### Problem description
Using the records that appear below, write out exactly the lines from the one with "turns = [tau" through the one with "one object from", keeping both end lines.

........

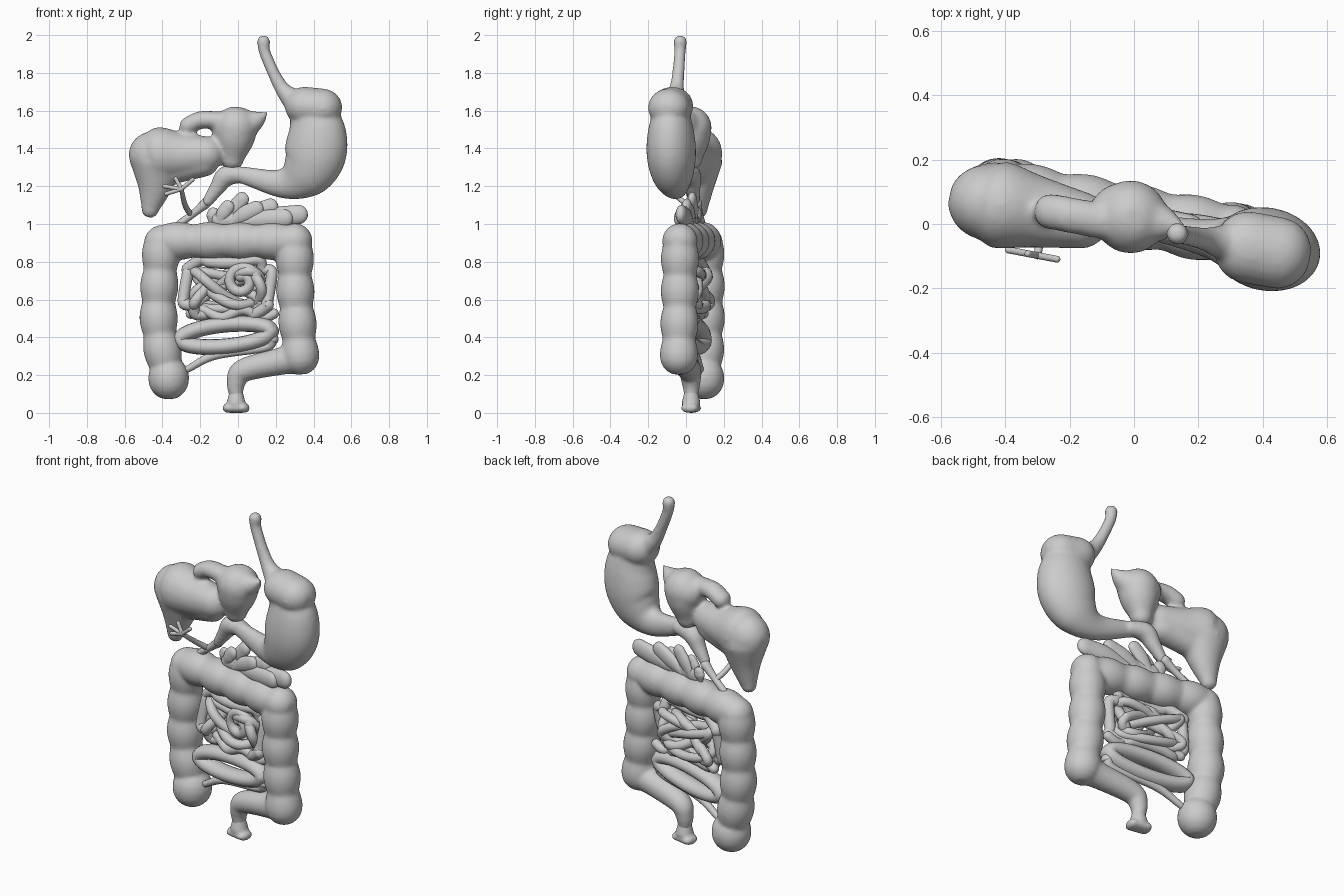
import bpy, bmesh, math
from math import sin, cos, pi, tau
from mathutils import Vector

cube = bpy.data.objects.get("Cube")
if cube:
    bpy.data.objects.remove(cube, do_unlink=True)

grey = bpy.data.materials.new("soft grey")
grey.use_nodes = True
grey.diffuse_color = (.6, .6, .6, 1)
grey.node_tree.nodes["Principled BSDF"].inputs["Base Color"].default_value = grey.diffuse_color


def smooth_path(points, steps):
    """Catmull-Rom samples through (x, z, radius, depth offset) points."""
    pts = [points[0] * 2 - points[1]] + points + [points[-1] * 2 - points[-2]]
    samples = []
    for a, b, c, d in zip(pts, pts[1:], pts[2:], pts[3:]):
        for i in range(steps):
            t = i / steps
            samples.append(b + t * ((c - a) + t * ((a * 2 - b * 5 + c * 4 - d)
                                                   + t * (b * 3 - a - c * 3 + d))) / 2)
    return samples + [points[-1]]


def add_tube(bm, points, radius=.025, depth=1, shift=0, steps=8, sides=20, bulge=0, pitch=.17):
    """Round-ended tube lying along the tilted plane of the whole body."""
    padded = []
    for x, z, *rest in points:
        r, offset = (rest + [radius, 0][len(rest):])
        padded.append(Vector((x, z, r, offset)))
    samples = smooth_path(padded, steps)
    centres = [Vector((x, .025 - .19 * x + shift + offset, z)) for x, z, r, offset in samples]
    last = len(centres) - 1
    stations, length = [], 0
    for i, centre in enumerate(centres):
        before, after = centres[max(i - 1, 0)], centres[min(i + 1, last)]
        length += (centre - before).length
        swell = 1 + bulge * (abs(sin(pi * length / pitch)) - .6)
        stations.append((centre, samples[i].z * swell, (after - before).normalized()))

    # Hemispherical ends
    def cap(station, sign):
        centre, r, along = station
        angles = [pi / 2 * k / 5 for k in range(1, 5)]
        return [(centre + along * sign * r * sin(a), r * cos(a), along) for a in angles]

    stations = cap(stations[0], -1)[::-1] + stations + cap(stations[-1], 1)
    rings = []
    for centre, r, along in stations:
        across = along.cross(Vector((.19, 1, 0))).normalized()
        out = across.cross(along).normalized() * depth
        turns = [tau * k / sides for k in range(sides)]
        rings.append([bm.verts.new(centre + (across * cos(a) + out * sin(a)) * r) for a in turns])
    for low, high in zip(rings, rings[1:]):
        for k in range(sides):
            bm.faces.new((low[k - 1], low[k], high[k], high[k - 1]))
    bm.faces.new(rings[0][::-1])
    bm.faces.new(rings[-1])


def build(name, tubes, blend=0, relaxing=6, **shared):
    """Make one object from tubes; blend is the voxel size used to fuse them."""
    bm = bmesh.new()
    for points, options in tubes:
        add_tube(bm, points, **{**shared, **options})
    bmesh.ops.recalc_face_normals(bm, faces=bm.faces)
    mesh = bpy.data.meshes.new(name)
    bm.to_mesh(mesh)
    bm.free()
    mesh.shade_smooth()
    mesh.materials.append(grey)
    obj = bpy.data.objects.new(name, mesh)
    bpy.context.collection.objects.link(obj)
    if blend:
        fuse = obj.modifiers.new("fuse", "REMESH")
        fuse.mode = "VOXEL"
        fuse.voxel_size = blend
        fuse.use_smooth_shade = True
        relax = obj.modifiers.new("relax", "SMOOTH")
        relax.iterations = relaxing
    return obj


def trace(rule, count, turn=tau):
    """Points given by a rule of the angle."""
    return [rule(turn * i / count) for i in range(count + 1)]


# Stomach with gullet, domed shoulder and the first bend of the gut
gullet = [(.135, 1.965, .036), (.145, 1.9), (.225, 1.73, .038), (.31, 1.64, .07)]
shoulder = [(.35, 1.625), (.45, 1.615)]
stomach = [(.395, 1.6, .12), (.418, 1.48, .157), (.405, 1.36, .165), (.345, 1.265, .138),
           (.23, 1.215, .078), (.02, 1.26, .045)]
duodenum = [(.03, 1.26), (-.06, 1.255, .055), (-.11, 1.19), (-.16, 1.12, .03)]
build("stomach_and_gullet", [
    (gullet, dict(radius=.031, shift=-.03)),
    (shoulder, dict(radius=.102, depth=1.1, shift=-.03)),
    (stomach, dict(depth=.78, shift=-.025, sides=32)),
    (duodenum, dict(radius=.042, shift=-.01)),
], blend=.01, relaxing=10)

# Liver: broad right lobe with a hanging tip, pointed left lobe, small upper lobe
right_lobe = [(-.17, 1.37, .095), (-.3, 1.365, .118), (-.41, 1.37, .143), (-.455, 1.365, .125)]
hanging_tip = [(-.43, 1.32, .143), (-.44, 1.2, .095), (-.465, 1.078, .048)]
belly = [(-.35, 1.29), (-.18, 1.33)]
left_body = [(-.03, 1.345, .062), (-.02, 1.43, .1), (-.01, 1.51, .115)]
left_point = [(.155, 1.588, .01), (.08, 1.543, .062), (-.04, 1.505, .1)]
upper_lobe = [(-.265, 1.52), (-.2, 1.55), (-.1, 1.55)]
build("liver", [
    (right_lobe, dict(shift=-.045, depth=.95)),
    (hanging_tip, dict(shift=-.04, depth=.88)),
    (belly, dict(radius=.08, shift=-.04)),
    (left_body, dict(shift=-.005)),
    (left_point, dict(shift=-.005)),
    (upper_lobe, dict(radius=.047, shift=-.035, depth=1.2)),
], blend=.012, relaxing=10, sides=32)

# Bile ducts: thin branches meeting in front of the liver, and a trunk to the gut
hub = (-.3, 1.185)
branch_tips = [(-.39, 1.2), (-.38, 1.16), (-.33, 1.24), (-.24, 1.235)]
ducts = [([tip, hub], dict(shift=-.18)) for tip in branch_tips]
ducts.append(([(*hub, .012, -.18), (-.28, 1.1, .015, -.07), (-.25, 1.05, .016)], {}))
ducts.append(([(-.17, 1.11, .028), (-.23, 1.06), (-.31, 1)], dict(radius=.02)))
build("bile_ducts", ducts, radius=.011, sides=10)

# Pancreas: a fan of flattened lobes above the colon
lobes = [([(-.1, 1.02), (.26, 1.035)], dict(radius=.04))]
for i, tip_height in enumerate((1.055, 1.09, 1.13, 1.08, 1.09, 1.03, 1.05)):
    tip, root = -.13 + .075 * i, -.14 + .035 * i
    size = .033 + .003 * i
    lobes.append(([(root, 1.01, size / 2), ((tip + root) / 2, (tip_height + 1.02) / 2),
                   (tip, tip_height)], dict(radius=size, shift=.012 * (-1) ** i)))
build("pancreas", lobes, depth=.6)

# Large intestine: bulging frame with a round pouch and a narrowing outlet
outlet = [(.33, .295, .088), (.22, .272, .072), (.03, .225), (-.01, .16, .05), (-.01, .08, .034)]
build("large_intestine", [
    ([(-.385, .25), (-.42, .5), (-.405, .9)], {}),
    ([(-.4, .91), (.3, .91)], {}),
    ([(.3, .9), (.305, .62), (.33, .3)], {}),
    ([(-.367, .19), (-.367, .177)], dict(radius=.108, bulge=0)),
    (outlet, dict(radius=.062, bulge=0)),
], blend=.01, radius=.095, bulge=.16, steps=30, sides=28)

# Rectum end: flared foot
build("rectum_end", [
    ([(-.01, .11, .036), (-.01, .055, .05)], {}),
    ([(-.055, .026), (.035, .026)], dict(depth=1.8)),
], blend=.008, radius=.026)


# Lower loop of the small intestine and the duct joining the pouch
def lower_ring(a):
    x = .238 * cos(a)
    return x - .063, .41 + .09 * x + .058 * sin(a), .042


build("lower_loop", [
    (trace(lower_ring, 16), dict(depth=1.3)),
    ([(-.27, .23, .018), (-.12, .305), (.14, .345), (.18, .39, .035)], dict(radius=.023)),
], sides=16)


# Small intestine coils: squarish outer frame, a knot of windings and a small curl
def outer_frame(a):
    def square(v):
        return math.copysign(abs(v) ** .5, v)
    wobble = .012 * sin(a * 7)
    return -.055 + .225 * square(cos(a)) + wobble, .665 + .14 * square(sin(a)) + wobble, .031, .02 * sin(a * 3)


def knot(a):
    return -.055 + .18 * sin(a * 2), .66 + .09 * sin(a * 3 + 1), .028, .045 * cos(a * 5)


def back_knot(a):
    return -.055 + .18 * sin(a * 3 + 2), .65 + .1 * sin(a * 2), .026, .03 + .03 * cos(a * 5)


def curl(a):
    r = .085 - .007 * a
    return .02 + r * cos(a), .695 + r * sin(a), .028, -.035


def low_wave(a):
    return -.25 + .07 * a, .525 + .02 * sin(a * 2), .027, .02 * cos(a)


build("small_intestine_coils", [
    (trace(outer_frame, 40), {}),
    (trace(knot, 36), {}),
    (trace(back_knot, 36), {}),
    (trace(curl, 16, tau * 1.3), {}),
    (trace(low_wave, 12), {}),
], sides=14, steps=4)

........

### Task output
        turns = [tau * k / sides for k in range(sides)]
        rings.append([bm.verts.new(centre + (across * cos(a) + out * sin(a)) * r) for a in turns])
    for low, high in zip(rings, rings[1:]):
        for k in range(sides):
            bm.faces.new((low[k - 1], low[k], high[k], high[k - 1]))
    bm.faces.new(rings[0][::-1])
    bm.faces.new(rings[-1])


def build(name, tubes, blend=0, relaxing=6, **shared):
    """Make one object from tubes; blend is the voxel size used to fuse them."""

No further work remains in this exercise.